By Bree Davies
By Emerald O'Brien
By Gina Tron
By Jon Solomon
By Drew Ailes
By Courtney Harrell
By Kyra Scrimgeour
Until February 20 of last year, Jack Russell was best known for one song -- a cover of Mott the Hoople's "Once Bitten, Twice Shy," performed with a big-haired bravado that made his band, Great White, a momentary star of the '80s hard-rock firmament. What a difference a year makes. Russell may now be the most notorious middle-aged '80s relic this side of the state-fair circuit. He was standing center stage when the Station nightclub in Rhode Island ignited, killing 100 people and variously maiming, disfiguring, blinding and crippling hundreds more.
Russell and his bandmates were not among those indicted by a Rhode Island grand jury last December; the Station's two owners and Great White's former tour manager, 26-year-old Dan Biechele, were each charged with 200 counts of involuntary manslaughter and could face up to thirty years in prison. Russell and the band will probably be named as defendants in a round of civil lawsuits expected this spring. In the meantime, he remains the most reviled man in Rhode Island, a state that's been left to absorb much of the financial aftershocks of the fire; recent estimates place the damages at more than $100 million. Potential lawsuits against local officials could bankrupt the tiny working-class hamlet of West Warwick.
Yet Great White rocks on. Three months after the inferno, the band was back on the road, to the astonishment of many in Rhode Island and the music industry. Russell described the tour as a fundraiser for the Station Family Fund (www.stationfamilyfund.org), an organization formed by a survivor of the fire. This month, he kicks off a new spring tour, raising anger and suspicion as well as money.
Westword:It's hard to imagine how you could ever get on a stage again after what happened. Why are you still touring?
Russell: It was very difficult, and I asked myself the same question: How can I ever get out there again when so many people lost their lives? But the only thing that got me off my couch and off my psychiatrist's couch was the support of my fans. We got tens of thousands of e-mails from people supporting the band and asking for help. What was I going to do -- sit around and mope for the rest of my life, feel sorry for myself? No. I had to get out there and do what I could.
Many people in Rhode Island say they don't want your help.
I understand that. People want to blame the band. That's okay. My only problem with those people is that when we started to tour, they were trying to stop us. I'm saying, "Wait a minute. You've got hundreds of people saying, 'Thank you. We need the help. Our kids need school clothes.
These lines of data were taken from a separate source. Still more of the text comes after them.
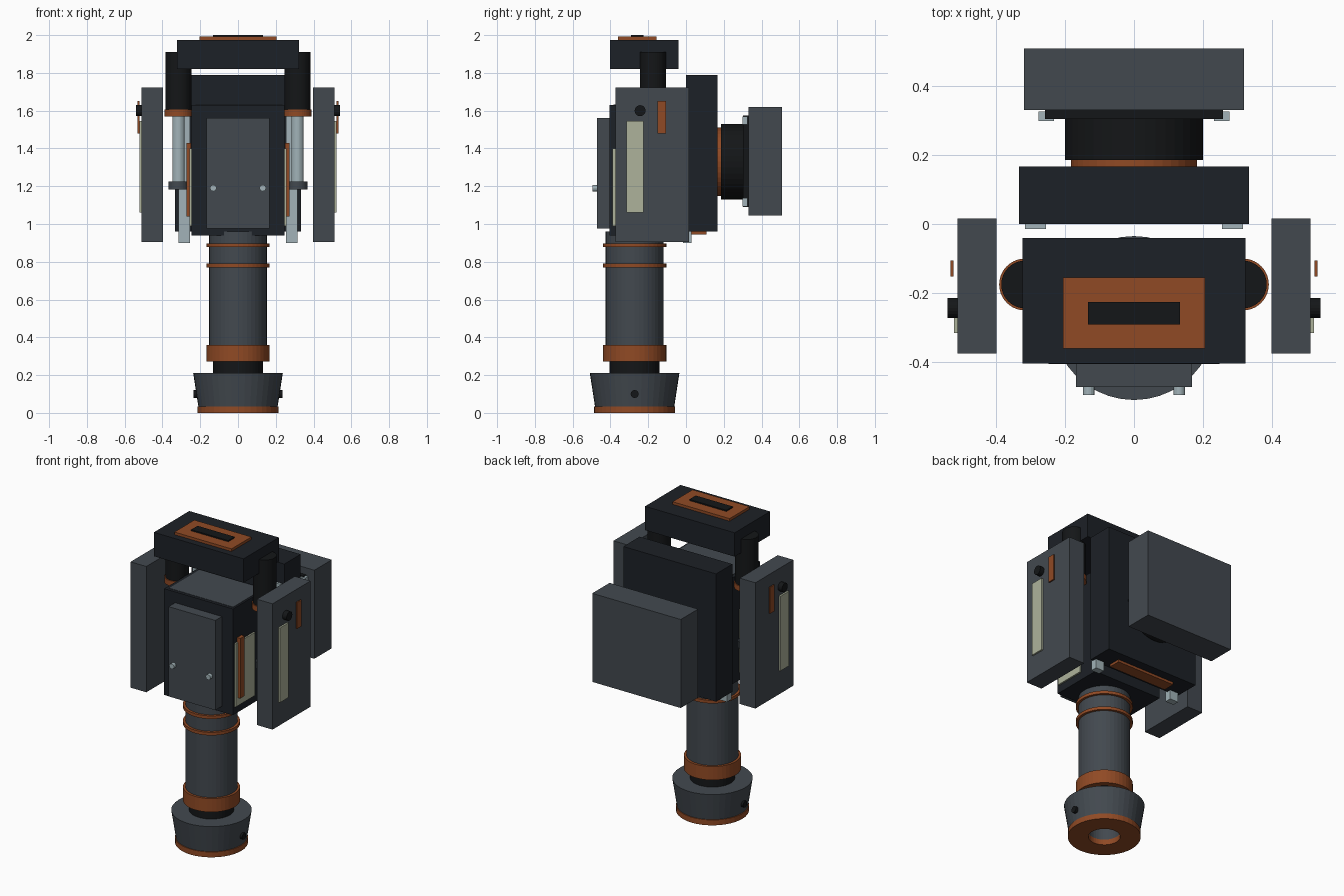
import bpy, bmesh
from math import cos, sin, pi

if "Cube" in bpy.data.objects:
    bpy.data.objects.remove(bpy.data.objects["Cube"])

def mat(name, r, g, b):
    m = bpy.data.materials.new(name)
    m.diffuse_color = (r, g, b, 1)
    m.use_nodes = True
    m.node_tree.nodes["Principled BSDF"].inputs["Base Color"].default_value = m.diffuse_color
    return m

GREY = mat("steel_grey", 0.055, 0.066, 0.078)
DARK = mat("dark_navy", 0.012, 0.015, 0.020)
BLACK = mat("black", 0.007, 0.008, 0.009)
ORANGE = mat("rust_orange", 0.28, 0.068, 0.018)
LIGHT = mat("pale_steel", 0.36, 0.45, 0.48)
BEIGE = mat("pale_label", 0.42, 0.45, 0.33)

def finish(name, bm, material):
    bmesh.ops.recalc_face_normals(bm, faces=bm.faces)
    me = bpy.data.meshes.new(name)
    bm.to_mesh(me)
    bm.free()
    me.materials.append(material)
    ob = bpy.data.objects.new(name, me)
    bpy.context.collection.objects.link(ob)
    return ob

def box(name, x, y, z, material):
    """Box from (min, max) pairs."""
    bm = bmesh.new()
    bmesh.ops.create_cube(bm, size=1)
    for v in bm.verts:
        for i, (a, b) in enumerate((x, y, z)):
            v.co[i] = (a + b) / 2 + v.co[i] * (b - a)
    return finish(name, bm, material)

def lathe(name, profile, centre, material, axis='Z', seg=40, closed=False):
    """Revolve (radius, height) points round an axis; solid ends unless closed."""
    bm = bmesh.new()
    rings = []
    for r, h in profile:
        ring = []
        for i in range(seg):
            a = 2 * pi * i / seg
            u, v = r * cos(a), r * sin(a)
            p = {'Z': (u, v, h), 'Y': (u, h, v), 'X': (h, u, v)}[axis]
            ring.append(bm.verts.new([p[k] + centre[k] for k in range(3)]))
        rings.append(ring)
    pairs = list(zip(rings, rings[1:]))
    if closed:
        pairs.append((rings[-1], rings[0]))
    else:
        bm.faces.new(rings[0])
        bm.faces.new(rings[-1])
    for a, b in pairs:
        for i in range(seg):
            j = (i + 1) % seg
            bm.faces.new((a[i], a[j], b[j], b[i]))
    return finish(name, bm, material)

def span(s, a, b):
    return tuple(sorted((s * a, s * b)))

# Foot and lower tube
TY = -0.272
C = (0, TY, 0)
lathe("foot_ring", [(0.094, 0), (0.215, 0), (0.215, 0.035), (0.094, 0.035)], C, ORANGE, closed=True)
lathe("foot_cone", [(0.094, 0.035), (0.21, 0.035), (0.237, 0.21), (0.094, 0.21)], C, GREY, closed=True)
lathe("neck", [(0.132, 0.15), (0.132, 0.28)], C, BLACK)
lathe("tube_band", [(0.168, 0.272), (0.168, 0.36)], C, ORANGE)
lathe("tube", [(0.153, 0.35), (0.153, 0.96)], C, GREY)
for i, z in enumerate((0.77, 0.877)):
    lathe(f"tube_ring_{i + 1}", [(0.168, z), (0.168, z + 0.02)], C, ORANGE)

# Main body, door and top cap
box("body", (-0.247, 0.247), (-0.405, -0.06), (0.94, 1.63), DARK)
box("body_cap", (-0.225, 0.235), (-0.385, -0.075), (1.60, 1.632), GREY)
box("door", (-0.168, 0.168), (-0.472, -0.40), (0.977, 1.56), GREY)

# Back plate with coupling and rear box
box("back_plate", (-0.333, 0.333), (0, 0.167), (0.96, 1.79), DARK)
box("back_plate_strip", (-0.21, 0.21), (0.03, 0.108), (0.944, 0.97), ORANGE)
RC = (0, 0, 1.33)
lathe("coupling_ring", [(0.182, 0.16), (0.182, 0.19)], RC, ORANGE, 'Y')
lathe("coupling_drum", [(0.2, 0.185), (0.2, 0.32)], RC, BLACK, 'Y')
box("coupling_plate", (-0.258, 0.258), (0.303, 0.332), (1.09, 1.575), BLACK)
box("rear_box", (-0.318, 0.318), (0.33, 0.508), (1.045, 1.62), GREY)

# Carry handle
box("handle", (-0.322, 0.322), (-0.403, -0.04), (1.82, 1.975), DARK)
box("handle_plate", (-0.205, 0.205), (-0.36, -0.155), (1.97, 1.992), ORANGE)
box("handle_slot", (-0.133, 0.133), (-0.29, -0.225), (1.98, 2.0), BLACK)

# Parts repeated on both sides
for s, side in ((-1, "left"), (1, "right")):
    # foot and door knobs
    lathe(f"foot_knob_{side}", [(0.021, s * 0.20), (0.021, s * 0.235)], (0, TY, 0.1), BLACK, 'X', 16)
    lathe(f"door_knob_{side}", [(0.017, -0.495), (0.017, -0.46)], (s * 0.131, 0, 1.19), LIGHT, 'Y', 16)
    # label on the body side
    box(f"body_label_{side}", span(s, 0.24, 0.257), (-0.39, -0.19), (0.99, 1.40), BEIGE)
    box(f"body_strip_{side}", span(s, 0.25, 0.272), (-0.365, -0.32), (1.04, 1.43), ORANGE)
    # piston column holding the handle
    P = (s * 0.315, -0.175, 0)
    lathe(f"column_{side}", [(0.069, 1.6), (0.069, 1.91)], P, BLACK)
    lathe(f"column_ring_{side}", [(0.075, 1.57), (0.075, 1.605)], P, ORANGE)
    lathe(f"column_rod_{side}", [(0.033, 1.2), (0.033, 1.58)], P, LIGHT, seg=24)
    lathe(f"column_collar_{side}", [(0.052, 1.183), (0.052, 1.225)], P, GREY)
    # rail on the back plate
    box(f"rail_{side}", span(s, 0.255, 0.315), (-0.015, 0.028), (0.90, 1.66), LIGHT)
    # bolts on the coupling plate
    for z, level in ((1.115, "lower"), (1.548, "upper")):
        box(f"bolt_{level}_{side}", span(s, 0.232, 0.276), (0.298, 0.326), (z - 0.022, z + 0.022), LIGHT)
    # outer side panel
    box(f"side_panel_{side}", span(s, 0.397, 0.51), (-0.374, 0.016), (0.905, 1.722), GREY)
    box(f"side_label_{side}", span(s, 0.50, 0.521), (-0.315, -0.225), (1.06, 1.545), BEIGE)
    box(f"side_strip_{side}", span(s, 0.522, 0.531), (-0.152, -0.105), (1.48, 1.65), ORANGE)
    lathe(f"side_knob_{side}", [(0.029, s * 0.50), (0.029, s * 0.54)], (0, -0.243, 1.6), BLACK, 'X', 20)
I need to pay my doctor bills.'" Why would you want to stand in the way of that? If you don't want our help, don't take it, but don't stop us from helping someone else.
You've been accused of benefiting from what happened.
The only way I know how to raise money is to sing. People say, 'Oh, they're just doing this so they don't get indicted.' Well, the indictment's already come down, and we're still doing the tour. It's not to enhance Great White's future. Great White's going to be a club band forever, and that's just the way it is. No matter what we do, for the rest of our lives, we will always be associated with a nightclub fire that killed 100 people. They say, 'Oh, they're just trying to make their career come back.' Give me a break -- I'm not that stupid. The '80s aren't coming back. I wouldn't want them to.
You did 41 dates last year and raised more than $70,000. This time out, a smaller percentage of your profits will go to the fund.
Seventy thousand's not bad for a band playing nightclubs. On the last tour, we committed to give 100 percent of the profits to the fund. After we paid expenses, we gave to the fund. We went basically all last year without making a living. Obviously, we can't continue to do that for the rest of our lives; we've got families to feed as well. We need to make a living. We're taking a small percentage, and whatever is left over, we're giving away. We're in a van; we stay at the cheapest hotels. This stuff helps us give more to the fund.
You're expected to be named in several civil suits. Is any of the money that you're raising going toward your own legal defense?
My legal defense is my problem. Any money I make on the road, I'll take my portion and pay my own bills. I'm not expecting our fans to pay my legal bills.
Were you surprised that the band wasn't indicted?
I'm a singer, not an attorney general. We didn't know from one minute whether they were going to indict the band or not; it wasn't that important. We had other things to think about -- like the tour, helping these people out. The justice system is going to follow its own course.